Vintage: Porsche 911 Turbo | Drive it!
Our test driver Christoph Bauer regularly borrows classic cars from the Zeithaus museum in Wolfsburg and takes them out for a spin. All of the vehicles in the museum's collection represent milestones of automotive history. This time around Christoph wants a lean, mean driving machine -- and the Porsche 911 turbo fits the bill perfectly.The car made its debut at the Paris Motor Show in 1974. Initially fitted with a 260 horsepower engine, the 911 turbo got a power Boost in 1977. Thanks to its new intercooling system, the 3.3-liter motor could generate 300 horsepower. As the world's first turbocharged, series production supercar, the Porsche 911 turbo combined power with luxury. And it still impresses over 3 decades later -- rocketing from 0 to 100 kilometers an hour in 5.5 seconds flat.
vintage: Porsche 3.0 SC | drive it
Just about everyone dreams of buying a Porsche 911 - but a new one is a pricey investment.One option is to buy an older model. The Porsche 3.0 SC, which was built from 1978-1983, takes just 6.8 seconds to go from 0-100 km/h, and its top speed is 225 km/h. But when you are buying an old Porsche you need to be clever - repairs can be costly. Porsche specialist Helmut Freinecker tells us about the pitfalls.
vintage: Mercedes C111 | drive it!
More than forty years ago, car lovers the world over watched as the Mercedes C 111 rounded the track. Presented in 1969 as a two-seater with a fiberglass body and Wankel engine under its hood, the C 111 created a real stir in the motor world.

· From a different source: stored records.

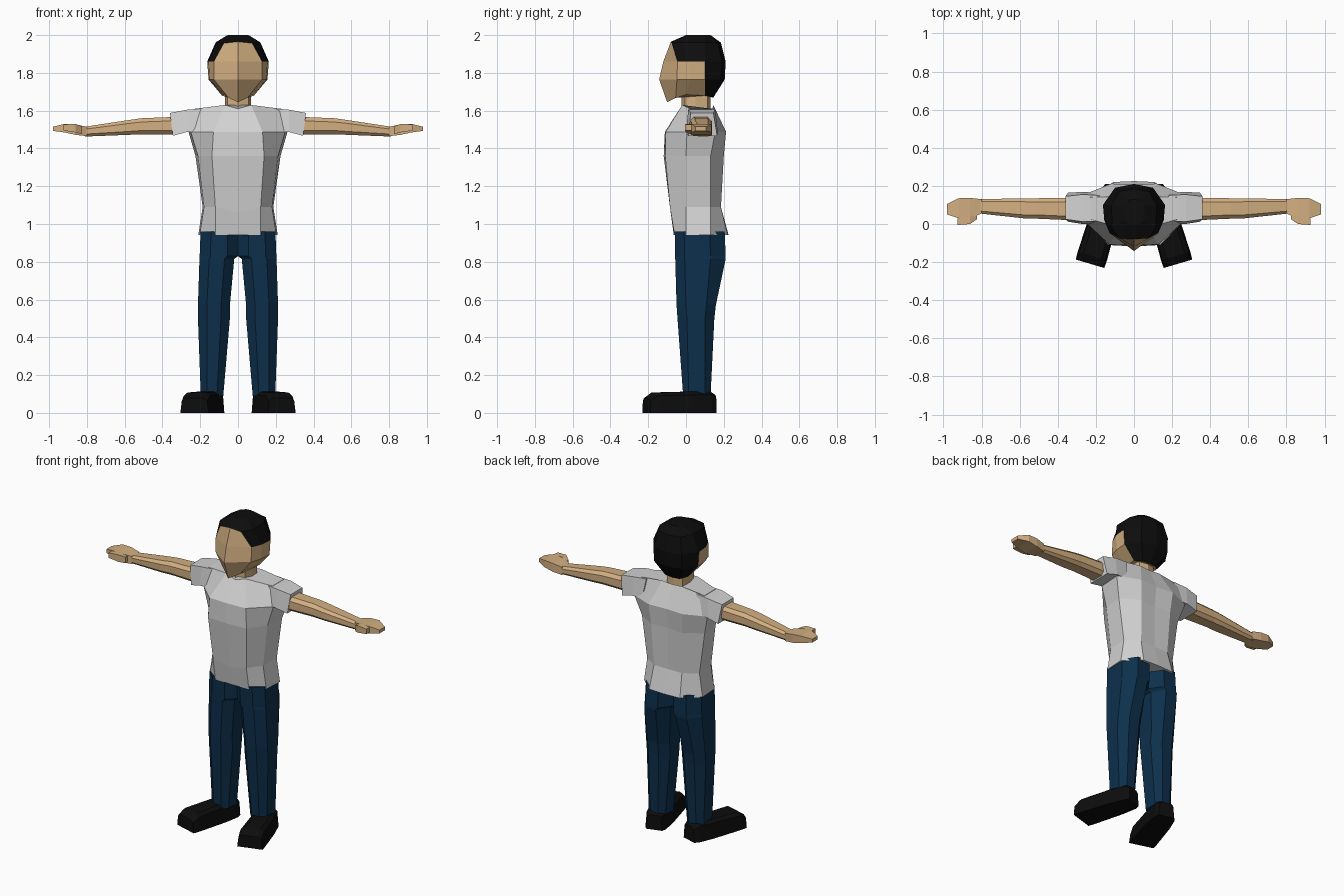
import bpy, bmesh, math
from mathutils import Vector

if "Cube" in bpy.data.objects:
    bpy.data.objects.remove(bpy.data.objects["Cube"])


def material(name, rgb):
    m = bpy.data.materials.new(name)
    m.diffuse_color = (*rgb, 1)
    m.use_nodes = True
    m.node_tree.nodes["Principled BSDF"].inputs["Base Color"].default_value = m.diffuse_color
    return m


SKIN = material("skin", (0.65, 0.43, 0.22))
HAIR = material("black", (0.004, 0.004, 0.004))
SHIRT = material("light_grey", (0.65, 0.65, 0.65))
DENIM = material("dark_blue", (0.004, 0.029, 0.072))


def loft(name, rings, mats, rule=None):
    """Skin a list of equal rings, cap both ends, colour faces by rule."""
    bm = bmesh.new()
    vs = [[bm.verts.new(p) for p in r] for r in rings]
    n = len(vs[0])
    for a, b in zip(vs, vs[1:]):
        for i in range(n):
            j = (i + 1) % n
            bm.faces.new((a[i], a[j], b[j], b[i]))
    bm.faces.new(vs[0])
    bm.faces.new(vs[-1])
    bmesh.ops.recalc_face_normals(bm, faces=bm.faces)
    if rule:
        for f in bm.faces:
            f.material_index = rule(f.calc_center_median())
    me = bpy.data.meshes.new(name)
    bm.to_mesh(me)
    bm.free()
    for m in mats:
        me.materials.append(m)
    ob = bpy.data.objects.new(name, me)
    bpy.context.collection.objects.link(ob)
    return ob


def full(half, z=None):
    """Complete a half ring that runs from front centre to back centre."""
    pts = [p if len(p) == 3 else (*p, z) for p in half]
    return pts + [(-x, y, h) for x, y, h in pts[-2:0:-1]]


def pair(name, rings, mat):
    """Left and right copies of a limb part."""
    for side, s in (("left", 1), ("right", -1)):
        loft(f"{side}_{name}", [[(s * x, y, z) for x, y, z in r] for r in rings], [mat])


# Head: face in front, hair over the top and back
head = [
    full([(0, 0, 2), (.03, 0, 2), (.055, .02, 2), (.055, .10, 2), (.03, .125, 2), (0, .13, 2)]),
    full([(0, -.08, 1.965), (.075, -.075, 1.957), (.115, -.02, 1.962), (.118, .10, 1.962),
          (.08, .17, 1.96), (0, .185, 1.96)]),
    full([(0, -.12), (.128, -.045), (.156, .02), (.163, .10), (.10, .19), (0, .21)], 1.86),
    full([(0, -.142), (.128, -.048), (.15, .02), (.156, .10), (.10, .185), (0, .205)], 1.765),
    full([(0, -.10, 1.645), (.05, -.055, 1.668), (.075, 0, 1.685), (.085, .10, 1.68),
          (.05, .14, 1.67), (0, .145, 1.67)]),
]


def is_hair(c):
    if c.z > 1.97:
        return 1
    return int(c.y > (-.06 if c.z > 1.86 else .105))


loft("head", head, [SKIN, HAIR], is_hair)

# Neck
loft("neck", [full([(0, -.025), (.055, -.005), (.068, .05), (.055, .115), (0, .13)], z)
              for z in (1.58, 1.72)], [SKIN])

# Shirt body
loft("shirt", [
    full([(0, -.065), (.12, -.06), (.203, 0), (.21, .13), (.11, .22), (0, .225)], .943),
    full([(0, -.08, 1.06), (.12, -.085, 1.09), (.18, 0, 1.09), (.187, .13, 1.09),
          (.10, .185, 1.09), (0, .185, 1.09)]),
    full([(0, -.118), (.138, -.11), (.212, 0), (.225, .13), (.11, .20), (0, .19)], 1.36),
    full([(0, -.112), (.13, -.107), (.25, .005), (.262, .155), (.12, .212), (0, .205)], 1.488),
    full([(0, -.03, 1.61), (.07, -.02, 1.63), (.23, .025, 1.61), (.23, .14, 1.61),
          (.07, .145, 1.63), (0, .145, 1.625)]),
], [SHIRT])


def box_ring(x, y0, y1, z0, z1, c=0.0):
    """Chamfered rectangle across the arm direction."""
    if not c:
        return [(x, y0, z0), (x, y1, z0), (x, y1, z1), (x, y0, z1)]
    return [(x, y0 + c, z0), (x, y1 - c, z0), (x, y1, z0 + c), (x, y1, z1 - c),
            (x, y1 - c, z1), (x, y0 + c, z1), (x, y0, z1 - c), (x, y0, z0 + c)]


# Sleeves, slanting outward to the hem
pair("sleeve", [
    [(.18, 0, 1.49), (.20, .165, 1.49), (.18, .15, 1.612), (.18, .015, 1.612)],
    [(.27, 0, 1.487), (.27, .168, 1.487), (.27, .155, 1.605), (.27, .012, 1.605)],
    [(.345, .012, 1.467), (.345, .165, 1.467), (.36, .145, 1.588), (.36, .025, 1.588)],
], SHIRT)

# Arms, hands and thumbs
pair("arm", [
    box_ring(.33, .02, .137, 1.475, 1.567, .02),
    box_ring(.51, .028, .135, 1.475, 1.56, .02),
    box_ring(.58, .03, .135, 1.472, 1.55, .018),
    box_ring(.81, .055, .13, 1.463, 1.515, .013),
], SKIN)
pair("hand", [
    box_ring(.80, .055, .13, 1.465, 1.515),
    box_ring(.86, .03, .137, 1.472, 1.527),
    box_ring(.92, .03, .135, 1.485, 1.53),
    box_ring(.98, .05, .105, 1.493, 1.515),
], SKIN)
pair("thumb", [
    box_ring(.825, .025, .065, 1.475, 1.515),
    box_ring(.86, 0, .04, 1.485, 1.53),
    box_ring(.925, -.005, .028, 1.495, 1.527),
], SKIN)


def leg_ring(z, x0, x1, y0, y1, a, b):
    """Eight-sided leg section; a and b are the front and back corner depths."""
    w = (x1 - x0) * .28
    return [(x0 + w, y0, z), (x1 - w, y0, z), (x1, y0 + a, z), (x1, y1 - b, z),
            (x1 - w, y1, z), (x0 + w, y1, z), (x0, y1 - b, z), (x0, y0 + a, z)]


# Trouser legs meeting at the hip
pair("trouser_leg", [
    leg_ring(.09, .078, .197, -.015, .13, .03, .03),
    leg_ring(.50, .043, .212, -.045, .15, .05, .05),
    leg_ring(.57, .043, .212, -.05, .158, .05, .05),
    leg_ring(.815, .02, .204, -.057, .21, .05, .08),
    leg_ring(.83, 0, .203, -.057, .21, .05, .08),
    leg_ring(.96, 0, .198, -.06, .205, .05, .08),
], DENIM)

# Shoes, turned outward: (distance from heel, half width, top height, chamfer)
heel = Vector((.125, .148, 0))
ang = math.radians(16.5)
fwd = Vector((math.sin(ang), -math.cos(ang), 0))
across = Vector((math.cos(ang), math.sin(ang), 0))
up = Vector((0, 0, 1))
shoe = []
for d, w, h, c in ((0, .05, .095, .012), (.03, .064, .112, .015), (.13, .075, .113, .017),
                   (.33, .08, .108, .018), (.372, .078, .078, .016)):
    section = ((-w, 0), (w, 0), (w - .008, h - c), (w - .012 - c, h),
               (-w + .012 + c, h), (-w + .008, h - c))
    shoe.append([heel + fwd * d + across * u + up * v for u, v in section])
pair("shoe", shoe, HAIR)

True to the Mercedes motto"only the best is good enough,"it was developed almost to the point of going into series production.The C111 was widely praised for its unusual design, but the 1973 oil crisis blocked it from getting onto the road. The Wankel engine was thirsty, not thrifty, so the car was sent out to the track instead. drive it! recalls a much-loved model that never made it into the showroom.
Compare it! "Active Brake Assist"systems | drive it!

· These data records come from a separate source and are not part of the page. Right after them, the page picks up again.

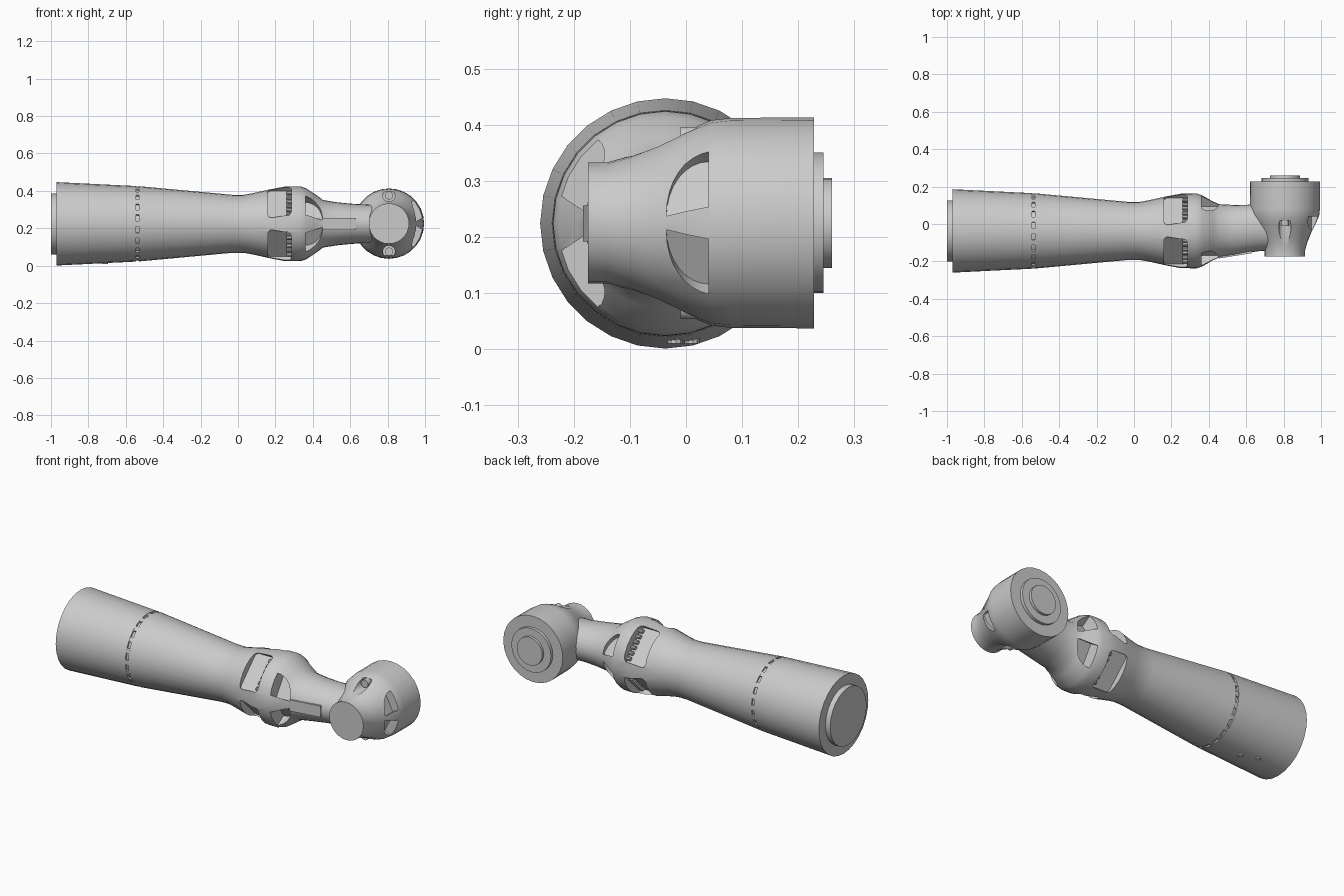
import bpy, bmesh, math
from mathutils import Vector

cube = bpy.data.objects.get("Cube")
if cube:
    bpy.data.objects.remove(cube)

grey = bpy.data.materials.new("light_grey")
grey.use_nodes = True
COLOUR = (0.6, 0.6, 0.6, 1)
grey.diffuse_color = COLOUR
grey.node_tree.nodes["Principled BSDF"].inputs["Base Color"].default_value = COLOUR

X, Y, Z = Vector((1, 0, 0)), Vector((0, 1, 0)), Vector((0, 0, 1))
ARM = Vector((0, -0.037, 0.224))      # axis of the arm, along x
JOINT = Vector((0.807, 0, 0.225))     # axis of the wrist joint, along y


def finish(name, bm):
    bmesh.ops.recalc_face_normals(bm, faces=bm.faces)
    mesh = bpy.data.meshes.new(name)
    bm.to_mesh(mesh)
    bm.free()
    obj = bpy.data.objects.new(name, mesh)
    bpy.context.collection.objects.link(obj)
    mesh.materials.append(grey)
    return obj


def smooth(obj, angle=32):
    bpy.ops.object.select_all(action='DESELECT')
    obj.select_set(True)
    bpy.context.view_layer.objects.active = obj
    bpy.ops.object.shade_smooth_by_angle(angle=math.radians(angle))


def loft(bm, origin, axis, a, b, sections, sides):
    """Skin elliptical sections (position, shift along a, radius a, radius b)."""
    rings = []
    for t, shift, ra, rb in sections:
        angles = [math.tau * i / sides for i in range(sides)]
        rings.append([bm.verts.new(origin + axis * t + a * (shift + ra * math.cos(q))
                                   + b * rb * math.sin(q)) for q in angles])
    for low, high in zip(rings, rings[1:]):
        for i in range(sides):
            j = (i + 1) % sides
            bm.faces.new((low[i], low[j], high[j], high[i]))
    bm.faces.new(rings[0])
    bm.faces.new(rings[-1])


def turned(points):
    return [(t, 0, r, r) for t, r in points]


def rod(bm, centre, axis, length, radius, sides=10):
    a = axis.orthogonal().normalized()
    loft(bm, centre, axis, a, axis.cross(a),
         turned([(-length / 2, radius), (length / 2, radius)]), sides)


def prism(bm, outline, origin, u, v, n, low, high):
    ends = [[bm.verts.new(origin + u * p + v * q + n * d) for p, q in outline]
            for d in (low, high)]
    bm.faces.new(ends[0])
    bm.faces.new(ends[1])
    for i in range(len(outline)):
        j = (i + 1) % len(outline)
        bm.faces.new((ends[0][i], ends[0][j], ends[1][j], ends[1][i]))


def rounded(u0, u1, half, r):
    """Rounded rectangle outline."""
    points = []
    corners = [(u1 - r, half - r), (u0 + r, half - r), (u0 + r, r - half), (u1 - r, r - half)]
    for k, (cu, cv) in enumerate(corners):
        for s in range(5):
            q = math.pi / 2 * (k + s / 4)
            points.append((cu + r * math.cos(q), cv + r * math.sin(q)))
    return points


def quarter(square, tip, half, side):
    """Quarter-oval outline, square at one corner; its flat edge faces the rib."""
    return [(square, -half * side)] + [
        (square + (tip - square) * math.cos(q), side * (2 * half * math.sin(q) - half))
        for q in [math.pi / 2 * s / 8 for s in range(9)]]


def cut(obj, bm):
    cutter = finish("pocket_cutter", bm)
    cutter.hide_render = True
    mod = obj.modifiers.new("pockets", 'BOOLEAN')
    mod.operation, mod.solver, mod.object = 'DIFFERENCE', 'EXACT', cutter
    bpy.context.view_layer.update()
    graph = bpy.context.evaluated_depsgraph_get()
    mesh = bpy.data.meshes.new_from_object(obj.evaluated_get(graph))
    obj.modifiers.clear()
    obj.data = mesh
    bpy.data.objects.remove(cutter)


# Arm tube with ring groove, collar and oval neck
bm = bmesh.new()
profile = turned([(-0.97, 0.223), (-0.545, 0.202), (-0.545, 0.192), (-0.528, 0.192),
                  (-0.528, 0.201), (-0.03, 0.155), (0.03, 0.155), (0.08, 0.164),
                  (0.17, 0.184), (0.25, 0.199), (0.335, 0.2), (0.365, 0.19)])
profile += [(0.42, 0, 0.158, 0.153), (0.455, 0, 0.143, 0.127), (0.53, 0.003, 0.136, 0.115),
            (0.6, 0.01, 0.129, 0.108), (0.66, 0.02, 0.129, 0.104), (0.79, 0.02, 0.12, 0.1)]
loft(bm, ARM, X, Y, Z, profile, 28)
arm = finish("arm_body", bm)

cutters = bmesh.new()
bolts = bmesh.new()
for k in range(4):
    # Large collar pockets on the four diagonals, each with a row of bolts
    q = math.radians(45 + 90 * k)
    n = Y * math.cos(q) + Z * math.sin(q)
    v = X.cross(n)
    prism(cutters, rounded(0.16, 0.285, 0.106, 0.022), ARM, X, v, n, 0.143, 0.3)
    for i in range(6):
        rod(bolts, ARM + X * 0.273 + n * 0.152 + v * (i - 2.5) * 0.032, X, 0.026, 0.011)
for sy in (-1, 1):
    for sz in (-1, 1):
        # Small neck pockets beside the front and back ribs
        q = math.radians(33)
        n = Y * sy * math.cos(q) + Z * sz * math.sin(q)
        v = Z * sz * math.cos(q) - Y * sy * math.sin(q)
        prism(cutters, quarter(0.36, 0.452, 0.06, 1), ARM, X, v, n, 0.118, 0.3)
cut(arm, cutters)
smooth(arm)
smooth(finish("collar_bolts", bolts))

# Rib plate on the front of the neck
bm = bmesh.new()
prism(bm, [(0.455, -0.184), (0.63, -0.156), (0.63, -0.1), (0.455, -0.1)],
      Vector((0, 0, ARM.z)), X, Y, Z, -0.032, 0.032)
finish("neck_rib", bm)

# Spacers in the ring groove
bm = bmesh.new()
for i in range(20):
    q = math.tau * i / 20
    n = Y * math.cos(q) + Z * math.sin(q)
    prism(bm, [(-0.547, -0.014), (-0.526, -0.014), (-0.526, 0.014), (-0.547, 0.014)],
          ARM, X, X.cross(n), n, 0.185, 0.2)
finish("groove_spacers", bm)

# Mounting flange at the wide end
bm = bmesh.new()
rod(bm, ARM + X * -0.975, X, 0.05, 0.164, 28)
smooth(finish("base_flange", bm))

# Screws under the wide end
bm = bmesh.new()
for x, y in ((-0.71, -0.02), (-0.8, 0.01)):
    rod(bm, Vector((x, y, 0.022)), Z, 0.024, 0.014)
smooth(finish("underside_screws", bm))

# Wrist joint housing with stepped back caps
bm = bmesh.new()
loft(bm, JOINT, Y, Z, X, turned([
    (-0.175, 0.108), (-0.14, 0.108), (-0.1, 0.119), (-0.05, 0.139), (0, 0.164),
    (0.045, 0.183), (0.08, 0.187), (0.228, 0.188), (0.228, 0.125), (0.245, 0.125),
    (0.245, 0.08), (0.26, 0.08)]), 28)
joint = finish("wrist_joint", bm)

cutters = bmesh.new()
bolts = bmesh.new()
for s in (-1, 1):
    # Side pockets either side of the outer rib, and bolt wells above and below
    q = math.radians(27)
    n = X * math.cos(q) + Z * s * math.sin(q)
    v = Z * s * math.cos(q) - X * math.sin(q)
    prism(cutters, quarter(0.04, -0.035, 0.055, 1), JOINT, Y, v, n, 0.132, 0.3)
    rod(cutters, JOINT + Z * s * 0.15 + Y * -0.08, Y, 0.2, 0.033, 16)
    rod(bolts, JOINT + Z * s * 0.15 + Y * 0.01, Y, 0.04, 0.022, 12)
cut(joint, cutters)
smooth(joint)
smooth(finish("wrist_bolts", bolts))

Cars of today use the latest technology to keep their occupants from harm."Active Brake Assist"systems are just one example of how they do that.These systems are designed to significantly reduce the severity of collisions. They're able to recognize potentially dangerous situations and warn the driver or even intervene itself to bring the vehicle to a halt. What is this technology really capable of? To find out, Drive it! compares six different systems with the help of Germany's automobile association, the ADAC.